|Dr. Doud obtained his PhD in entomology from Kansas State University. He is currently the Directorof Midland County Mosquito Control (MCMC) in Sanford, Michigan. Dr. Doud came to Midland County in 2014 following retirement from the US Navy as a Medical Entomologist in the Navy Medical Service Corps. He is active in the Michigan Mosquito Control Association (MMCA), currently serving as Chair of the MMCA Legislative Liaison Committee and served as MMCA President in 2019.
Thursday, November 5
Miles Harvey, author of The King of Confidence: A Tale of Utopian Dreamers, Frontier Schemers, True Believers, False Prophets, and the Murder of an American Monarch
Award-winning journalist Miles Harvey examines the life and legacy of James Jesse Strang, the self-proclaimed king of a Mormon "utopia" on Beaver Island in Lake Michigan.
In 1844, after the death of Joseph Smith, the founder of the Mormon Church, Strang was one of several figures who claimed they were his successors. Although Brigham Young eventually emerged as the leader of the main group of Mormons, Strang led his followers out of Young's church and brought them to Beaver Island, though the island was already inhabited by Anishinaabe peoples and some European settlers, where he established his monarchy.
"It's easy to take this stuff sort of like as a joke, but I've got to say, the federal government didn't take it as a joke. President Millard Fillmore, about a year after Strang crowned himself king, was so worried about this quasi-independent kingdom on U.S. soil that he sent in the U.S. Navy …to … the island and bring Strang to justice. What's interesting is that although Strang was put on trial in Detroit in 1851, he and his people were found innocent on all charges," Harvey said. He added, "Strang just had this incredible charisma, and he also had the ability to fool people."
In his book, Strang is portrayed as a complicated character, known for violence, stealing from coastal towns, and running a horse theft ring. But he held some progressive views on women's rights and was an abolitionist.
Learn more about this complicated man and his followers on November 5.
Thursday, November 12
Joyce A. Baugh, author of The Detroit School Busing Case, Milliken v. Bradley and the Controversy over Desegregation.
Dr. Baugh will discuss how decades of segregation and racial discrimination in the Detroit metropolitan area have created and perpetuated racial inequities in housing, education, employment, and health care.
Joyce Baugh received her doctorate from Kent State University in 1989. She joined the CMU Department of Political Science and Public Administration in 1988 and served as Chairperson from 1995 to 2001. Dr. Baugh is the author of numerous articles, book chapters, and books, including The Detroit School Busing Case: Milliken v. Bradley and the Controversy over Desegregation (University Press of Kansas) and Supreme Court Justices in the Post-Bork Era: Confirmation Politics and Judicial Performance (Peter Lang).

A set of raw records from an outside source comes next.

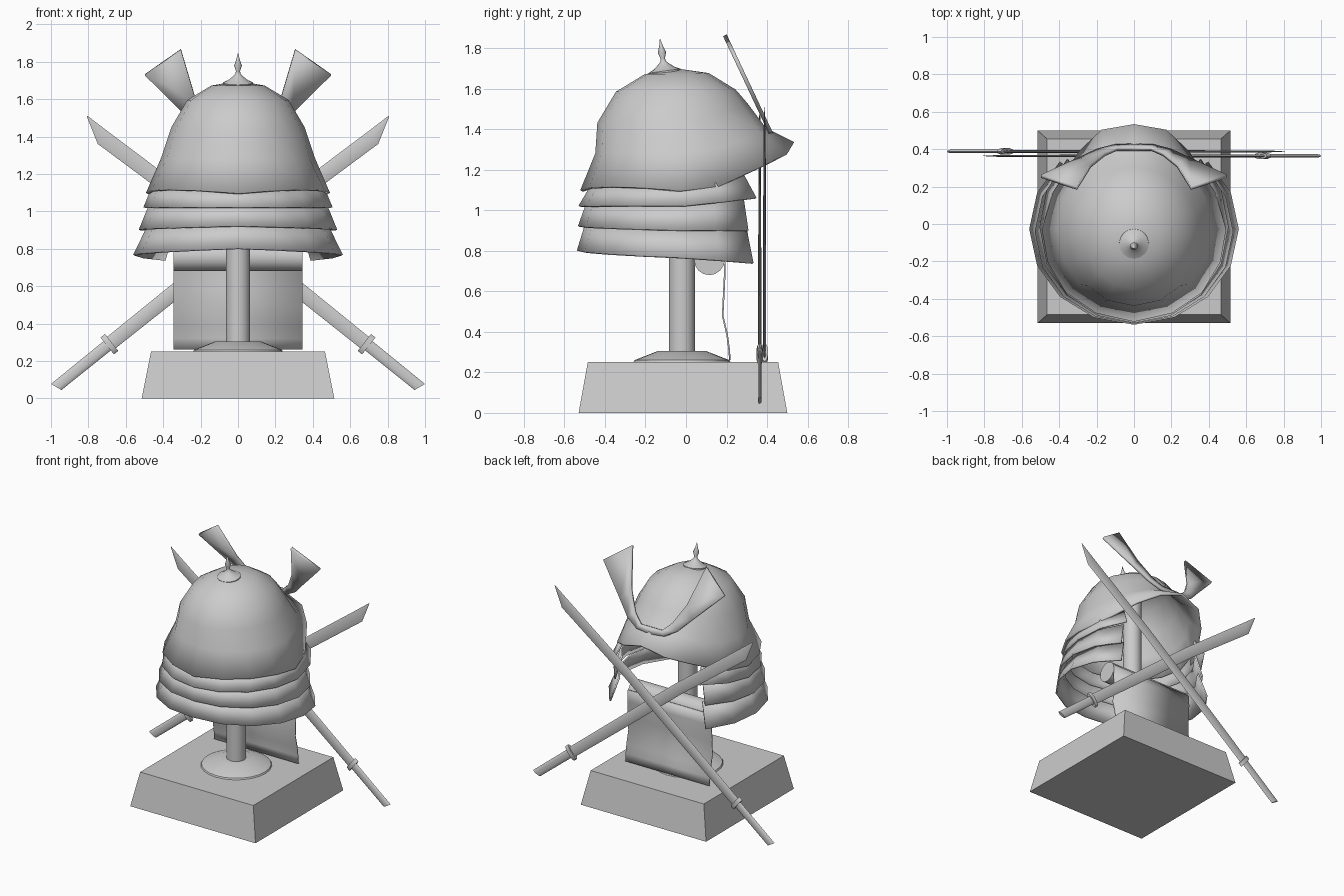
import bpy, bmesh
from math import sin, cos, pi, radians

if "Cube" in bpy.data.objects:
    bpy.data.objects.remove(bpy.data.objects["Cube"])


def loft(name, rings, closed=True, caps=False, thick=0.0):
    """Skin a list of equally long point rings."""
    bm = bmesh.new()
    vs = [[bm.verts.new(p) for p in r] for r in rings]
    n = len(rings[0])
    for a, b in zip(vs, vs[1:]):
        for i in range(n if closed else n - 1):
            j = (i + 1) % n
            bm.faces.new((a[i], a[j], b[j], b[i]))
    if caps:
        bm.faces.new(vs[0])
        bm.faces.new(vs[-1])
    bmesh.ops.remove_doubles(bm, verts=bm.verts, dist=1e-5)
    bmesh.ops.recalc_face_normals(bm, faces=bm.faces)
    me = bpy.data.meshes.new(name)
    bm.to_mesh(me)
    bm.free()
    ob = bpy.data.objects.new(name, me)
    bpy.context.collection.objects.link(ob)
    if thick:
        m = ob.modifiers.new("thickness", 'SOLIDIFY')
        m.thickness = thick
        m.offset = 0
    return ob


def lathe(name, profile, y, z=0.0, n=24, caps=True):
    rings = [[(r * sin(2 * pi * i / n), r * cos(2 * pi * i / n), h) for i in range(n)]
             for r, h in profile]
    ob = loft(name, rings, True, caps)
    ob.location = (0, y, z)
    return ob


# Display base
loft("base", [[(-x, y0, z), (x, y0, z), (x, y1, z), (-x, y1, z)]
              for x, y0, y1, z in ((.515, -.53, .50, 0), (.465, -.485, .455, .25))], True, True)

# Stand foot and post
lathe("stand_foot", [(.24, .25), (.235, .26), (.12, .305)], -.02)
lathe("stand_post", [(.065, .29), (.065, 1.67)], -.02)

# Helmet bowl: table for the wavy rim and peak, then tilted rings upward
rim = [(0, .53, 1.33), (.17, .50, 1.28), (.29, .385, 1.22), (.43, .16, 1.115),
       (.485, -.03, 1.095), (.455, -.2, 1.11), (.36, -.36, 1.115),
       (.2, -.47, 1.11), (0, -.515, 1.095)]
rings = [rim + [(-x, y, z) for x, y, z in rim[7:0:-1]]]


def bowl_ring(rx, yf, yb, zs, zf, zb):
    pts = []
    for i in range(16):
        c, s = cos(pi * i / 8), sin(pi * i / 8)
        dz = (zf - zs) * c * c if c > 0 else (zb - zs) * c * c
        pts.append((rx * s, (yf + yb) / 2 + (yf - yb) / 2 * c, zs + dz))
    return pts


for p in ((.405, .39, -.44, 1.28, 1.40, 1.28), (.35, .30, -.43, 1.445, 1.52, 1.43),
          (.265, .24, -.34, 1.59, 1.59, 1.58), (.14, .11, -.2, 1.665, 1.67, 1.665),
          (0, -.03, -.03, 1.69, 1.69, 1.69)):
    rings.append(bowl_ring(*p))
loft("helmet_bowl", rings, thick=.016)

# Neck guard plates: (half width, back y, front end y, z back, z side, z front)


def plate_ring(rx, yb, ye, zb, zs, zf):
    ry = (ye - yb) / 1.707
    pts = []
    for i in range(-6, 7):
        a = i * pi / 8
        t = abs(i) / 4
        z = zb + (zs - zb) * t if t <= 1 else zs + (zf - zs) * (t - 1) * 2
        pts.append((rx * sin(a), yb + ry - ry * cos(a), z))
    return pts


plates = (((.455, -.46, .28, 1.13, 1.13, 1.18), (.50, -.525, .345, 1.02, 1.02, 1.06)),
          ((.468, -.485, .28, 1.04, 1.04, 1.07), (.525, -.528, .305, .92, .90, .90)),
          ((.482, -.49, .295, .94, .915, .915), (.555, -.533, .33, .80, .765, .738)))
for k, (top, bottom) in enumerate(plates):
    loft(f"neck_guard_plate_{k + 1}", [plate_ring(*top), plate_ring(*bottom)],
         closed=False, thick=.012)

# Crown finial
finial = lathe("finial", [(.08, -.02), (.08, .008), (.055, .02), (.032, .038), (.014, .055),
                          (.011, .07), (.021, .1), (.01, .13), (0, .172)],
               -.105, 1.68, 16, False)
finial.rotation_euler = (radians(8), 0, 0)

# Flared crest horns on the brow
low = [(0, 1.375), (.11, 1.385), (.2, 1.435), (.294, 1.53), (.497, 1.73)]
high = [(0, 1.42), (.09, 1.42), (.155, 1.48), (.23, 1.61), (.305, 1.864)]


def crest_pts(pts):
    full = [(-x, z) for x, z in pts[:0:-1]] + pts
    return [(x, .41 - (z - 1.40) * .47, z) for x, z in full]


loft("crest_horns", [crest_pts(low), crest_pts(high)], closed=False, thick=.02)

# Rolled cloth and its hanging panel
roll = [(.115 + .075 * cos(i * pi / 8), .755 + .075 * sin(i * pi / 8)) for i in range(16)]
loft("cloth_roll", [[(x, y, z) for y, z in roll] for x in (-.345, .345)], True, True)
drop = [(.188, .78), (.192, .70), (.186, .58), (.181, .48), (.203, .386), (.212, .32), (.217, .262)]
loft("cloth_panel", [[(x, y, z) for y, z in drop] for x in (-.345, .345)], closed=False, thick=.008)


# Crossed swords: along-axis u, across v, laid in the XZ plane
def sword(name, side, y):
    ca, sa = cos(radians(38.4)), sin(radians(38.4))

    def place(u, v, d):
        return (side * (-.975 + u * ca - v * sa), y + d, .065 + u * sa + v * ca)

    def oval(u, v0, v1, t, n=10, skew=0.0):
        m, h = (v0 + v1) / 2, (v1 - v0) / 2
        return [place(u - skew * cos(2 * pi * i / n), m + h * cos(2 * pi * i / n),
                      t * sin(2 * pi * i / n)) for i in range(n)]

    loft(name + "_grip", [oval(0, -.035, .025, .01, skew=.012), oval(.36, -.033, .03, .01)],
         True, True)
    loft(name + "_guard", [oval(.35, -.06, .055, .018), oval(.38, -.06, .055, .018)], True, True)
    blade = ((.37, -.04, .036, .008), (.9, -.04, .042, .008), (1.5, -.035, .047, .007),
             (2.156, -.056, .03, .005), (2.293, .022, .0275, .001))
    loft(name + "_blade", [oval(u, a, b, t, 8) for u, a, b, t in blade], True, True)


sword("outer_sword", 1, .388)
sword("inner_sword", -1, .364)

# Smooth shading with kept edges
for ob in bpy.context.collection.objects:
    bpy.ops.object.select_all(action='DESELECT')
    ob.select_set(True)
    bpy.context.view_layer.objects.active = ob
    bpy.ops.object.shade_smooth_by_angle(angle=radians(40))
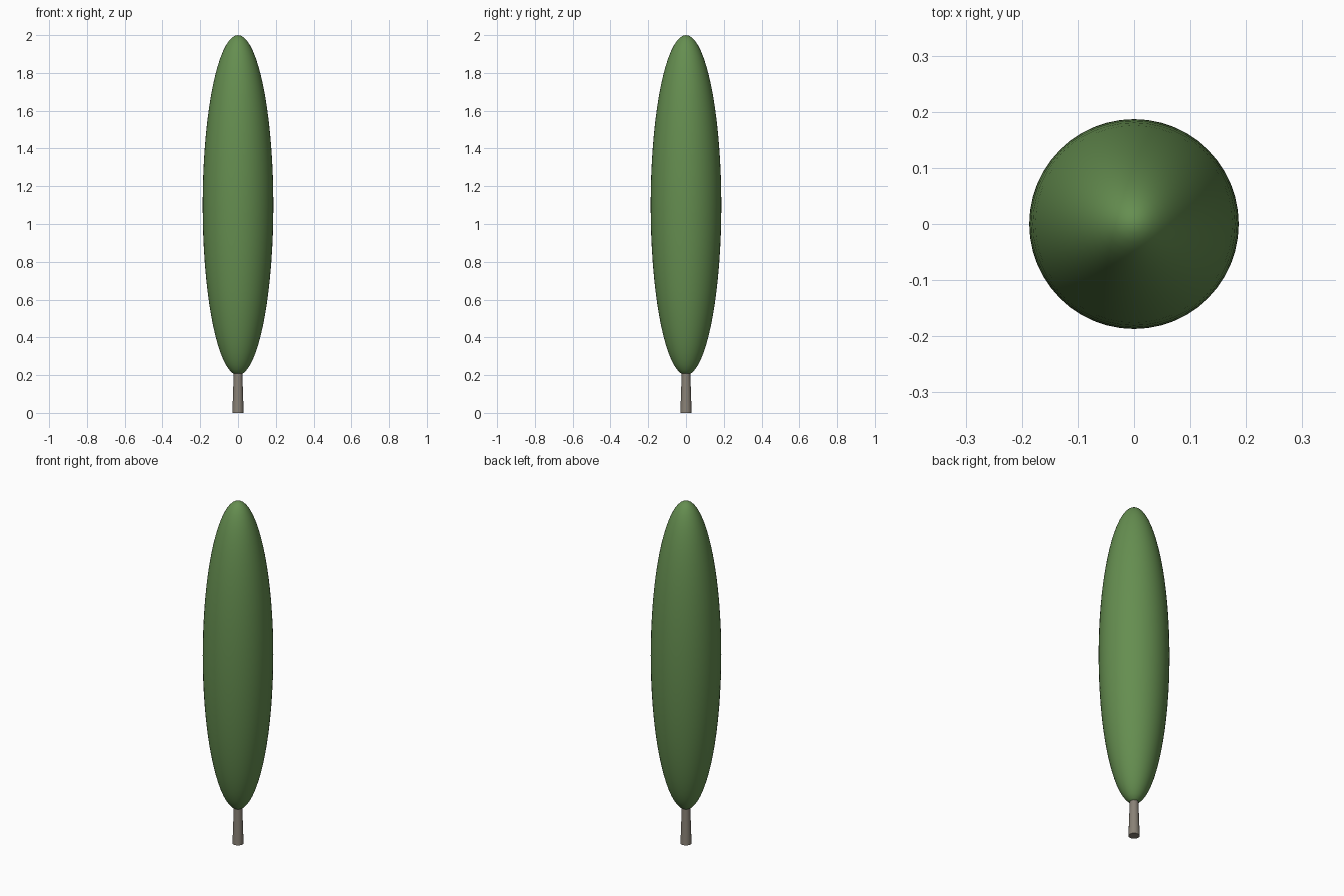
import bpy

if "Cube" in bpy.data.objects:
    bpy.data.objects.remove(bpy.data.objects["Cube"])


def finish(name, color, angle):
    """Name the active object, colour it and shade it smooth."""
    obj = bpy.context.object
    obj.name = name
    mat = bpy.data.materials.new(name + "_colour")
    mat.diffuse_color = (*color, 1)
    mat.use_nodes = True
    mat.node_tree.nodes["Principled BSDF"].inputs["Base Color"].default_value = mat.diffuse_color
    obj.data.materials.append(mat)
    bpy.ops.object.shade_smooth_by_angle(angle=angle)
    return obj


# Tapered trunk, its top tucked just inside the foliage
TRUNK_TOP = 0.26
bpy.ops.mesh.primitive_cone_add(vertices=16, radius1=0.03, radius2=0.021,
                                depth=TRUNK_TOP, location=(0, 0, TRUNK_TOP / 2))
finish("trunk", (0.25, 0.22, 0.18), 0.7)

# Tall slender crown: a stretched sphere from z = 0.2 to z = 2
bpy.ops.mesh.primitive_uv_sphere_add(segments=48, ring_count=36, radius=1,
                                     location=(0, 0, 1.1))
bpy.context.object.scale = (0.187, 0.187, 0.9)
bpy.ops.object.transform_apply(location=False, rotation=False, scale=True)
finish("foliage", (0.13, 0.27, 0.08), 1.2)
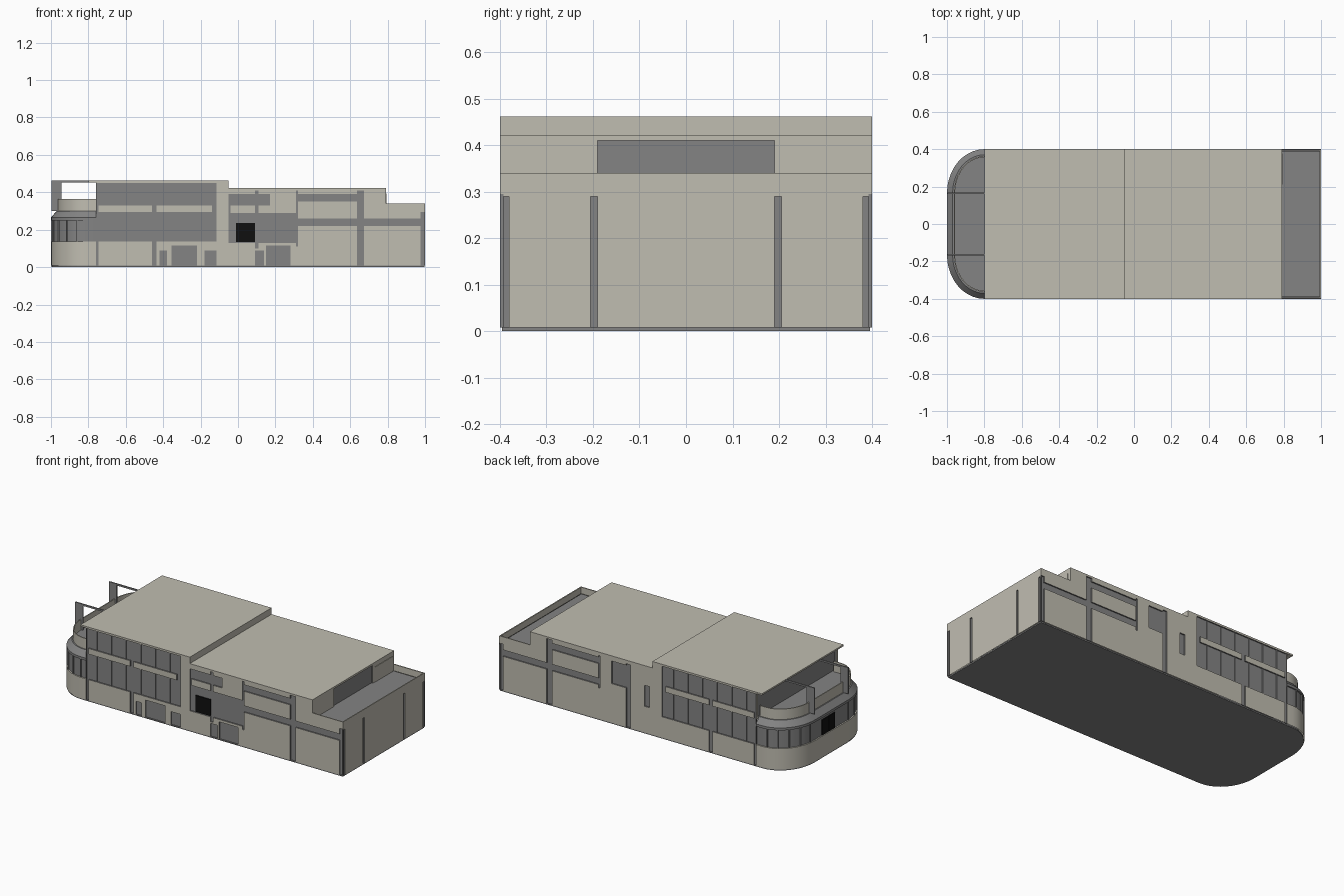
import bpy, bmesh
from math import pi, sin, cos

cube = bpy.data.objects.get("Cube")
if cube:
    bpy.data.objects.remove(cube)


def material(name, color):
    m = bpy.data.materials.new(name)
    m.use_nodes = True
    m.diffuse_color = (*color, 1)
    m.node_tree.nodes["Principled BSDF"].inputs["Base Color"].default_value = (*color, 1)
    return m


STONE = material("warm stone", (.53, .51, .44))
GREY = material("mid grey", (.23, .23, .23))
BLACK = material("black glass", (.005, .005, .005))


def finish(bm, name, *mats):
    mesh = bpy.data.meshes.new(name)
    bm.to_mesh(mesh)
    bm.free()
    for m in mats:
        mesh.materials.append(m)
    ob = bpy.data.objects.new(name, mesh)
    bpy.context.collection.objects.link(ob)
    return ob


def box(name, x, y, z, mat):
    bm = bmesh.new()
    bmesh.ops.create_cube(bm, size=1)
    for v in bm.verts:
        v.co = [a + (b - a) * (c + .5) for (a, b), c in zip((x, y, z), v.co)]
    return finish(bm, name, mat)


def inside(u, v, rects):
    return any(a < u < b and c < v < d for a, b, c, d in rects)


def facade(name, walls, openings, location, turn, flip=False):
    """Wall of stone with grey openings sunk into it."""
    if flip:
        walls, openings = ([(-b, -a, c, d) for a, b, c, d in r] for r in (walls, openings))
    us = sorted({u for r in walls + openings for u in r[:2]})
    vs = sorted({v for r in walls + openings for v in r[2:]})
    bm = bmesh.new()
    grid = [[bm.verts.new((u, 0, v)) for v in vs] for u in us]
    sunk = []
    for i in range(len(us) - 1):
        for j in range(len(vs) - 1):
            u, v = (us[i] + us[i + 1]) / 2, (vs[j] + vs[j + 1]) / 2
            if not inside(u, v, walls):
                continue
            f = bm.faces.new((grid[i][j], grid[i + 1][j], grid[i + 1][j + 1], grid[i][j + 1]))
            if inside(u, v, openings):
                f.material_index = 1
                sunk.append(f)
    bmesh.ops.delete(bm, geom=[v for v in bm.verts if not v.link_faces], context='VERTS')
    bm.normal_update()
    bmesh.ops.inset_region(bm, faces=sunk, thickness=0, depth=-.008, use_boundary=True)
    ob = finish(bm, name, STONE, GREY)
    ob.location = location
    ob.rotation_euler.z = turn
    return ob


def outline(o):
    """Rounded end, from the front wall round to the back wall."""
    arc = [(-.8 - (.2 - o) * sin(k * pi / 20), -.165 - (.235 - o) * cos(k * pi / 20))
           for k in range(11)]
    half = [(-.76, -.4 + o)] + arc
    return half + [(x, -y) for x, y in reversed(half)]


def shell(name, profile, mat):
    bm = bmesh.new()
    rows = [[bm.verts.new((x, y, z)) for x, y in outline(o)] for o, z in profile]
    for low, high in zip(rows, rows[1:]):
        for i in range(len(low) - 1):
            bm.faces.new((low[i], high[i], high[i + 1], low[i + 1]))
    ob = finish(bm, name, mat)
    bpy.ops.object.select_all(action='DESELECT')
    bpy.context.view_layer.objects.active = ob
    ob.select_set(True)
    bpy.ops.object.shade_smooth_by_angle(angle=pi / 6)


def prism(name, o, z0, z1, x_end, mat):
    pts = outline(o) + [(x_end, .4 - o), (x_end, o - .4)]
    bm = bmesh.new()
    f = bm.faces.new([bm.verts.new((x, y, z0)) for x, y in pts])
    ext = bmesh.ops.extrude_face_region(bm, geom=[f], use_keep_orig=True)
    verts = [g for g in ext["geom"] if isinstance(g, bmesh.types.BMVert)]
    bmesh.ops.translate(bm, verts=verts, vec=(0, 0, z1 - z0))
    bmesh.ops.recalc_face_normals(bm, faces=bm.faces)
    finish(bm, name, mat)


# Long walls: both sides share the main window bands and columns
walls = [(-.76, -.05, .008, .452), (-.05, .79, .008, .412), (.79, 1, .008, .34)]
shared = [(-.76, -.115, .137, .295), (-.76, -.115, .33, .45),
          (-.76, -.745, .008, .45), (-.46, -.437, .008, .45), (-.14, -.115, .137, .45),
          (.32, .64, .35, .39), (.32, 1, .22, .26),
          (.637, .675, .008, .41), (.975, 1, .008, .295)]
front = [(-.42, -.38, .008, .09), (-.355, -.22, .008, .115), (-.18, -.115, .008, .09),
         (-.05, .32, .13, .29), (-.05, .17, .33, .39), (-.05, -.04, .13, .39),
         (.09, .11, .1, .41), (.31, .32, .11, .41),
         (.09, .14, .008, .09), (.15, .28, .008, .115)]
back = [(.1, .13, .008, .4), (.13, .23, .25, .39), (-.03, .005, .17, .3), (.31, .32, .2, .4)]
facade("front_wall", walls, shared + front, (0, -.4, 0), 0)
facade("back_wall", walls, shared + back, (0, .4, 0), pi, flip=True)

# End walls
facade("end_wall", [(-.4, .4, .008, .34)],
       [(a, b, .008, .29) for a, b in ((-.4, -.38), (-.205, -.19), (.19, .205), (.38, .4))],
       (1, 0, 0), pi / 2)
facade("terrace_wall", [(-.4, .4, .29, .412)], [(-.19, .19, .3, .41)], (.79, 0, 0), pi / 2)
facade("deck_wall", [(-.4, .4, .29, .452)], [(-.38, .38, .3, .44)], (-.76, 0, 0), -pi / 2)
box("terrace_door", (.788, .793), (.21, .377), (.3, .393), STONE)

# Window bars in the long window bands
for side, y in (("front", -.393), ("back", .393)):
    for k in range(6):
        x = -.69 + k * .1
        for z in ((.137, .295), (.33, .45)):
            box(side + "_window_bar", (x - .002, x + .002), (y - .004, y + .004), z, GREY)

# Black windows
box("front_black_window", (-.012, .09), (-.4, -.39), (.135, .235), BLACK)
for y in (-.035, .032):
    box("end_black_window", (-.998, -.988), (y, y + .06), (.14, .235), BLACK)

# Roofs, step and right terrace
box("upper_roof", (-.8, -.05), (-.4, .4), (.452, .462), STONE)
box("roof_step", (-.06, -.05), (-.4, .4), (.412, .452), STONE)
box("lower_roof", (-.05, .79), (-.4, .4), (.412, .422), STONE)
box("terrace_floor", (.78, .991), (-.391, .391), (.29, .3), GREY)
for y in (-.399, .393):
    box("side_parapet", (.79, .999), (y, y + .006), (.3, .34), STONE)
box("end_parapet", (.993, .999), (-.393, .393), (.3, .34), STONE)

# Rounded end with sloping ledge, deck and low curved parapet
shell("rounded_base", [(0, .008), (0, .137), (.008, .137)], STONE)
shell("rounded_windows", [(.008, .137), (.008, .25), (0, .25), (0, .265), (.03, .3)], GREY)
shell("curved_parapet", [(.037, .3), (.037, .365), (.043, .365), (.043, .3)], STONE)
prism("deck", .03, .29, .3, -.75, GREY)
prism("plinth", .004, 0, .008, .996, GREY)

# Upright bars round the curved windows
for x, y in outline(.004)[1:-1:2]:
    box("curved_window_bar", (x - .003, x + .003), (y - .003, y + .003), (.137, .25), GREY)

# Open frames over the deck
for y in (-.169, .161):
    box("frame_post", (-.998, -.945), (y, y + .008), (.3, .455), GREY)
    box("frame_beam", (-.998, -.8), (y, y + .008), (.452, .462), GREY)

Dr. Baugh played a primary role in establishing CMU's affiliation with The Washington Center for Internships and Academic Seminars (TWC). In the spring of 2016, Dr. Baugh was chosen as one of four public members to serve on the Selection Committee for the Pickering Fellowship. The Pickering Fellowship is one of the U.S. Department of State's premier recruiting programs, designed to increase diversity in the Department's Foreign Service to better reflect and serve the needs of the American people. The committee is comprised of U.S. Foreign Service Officers, retired U.S. Foreign Service Officers, and higher education and think tank professionals.
Dr. Baugh retired in August 2017.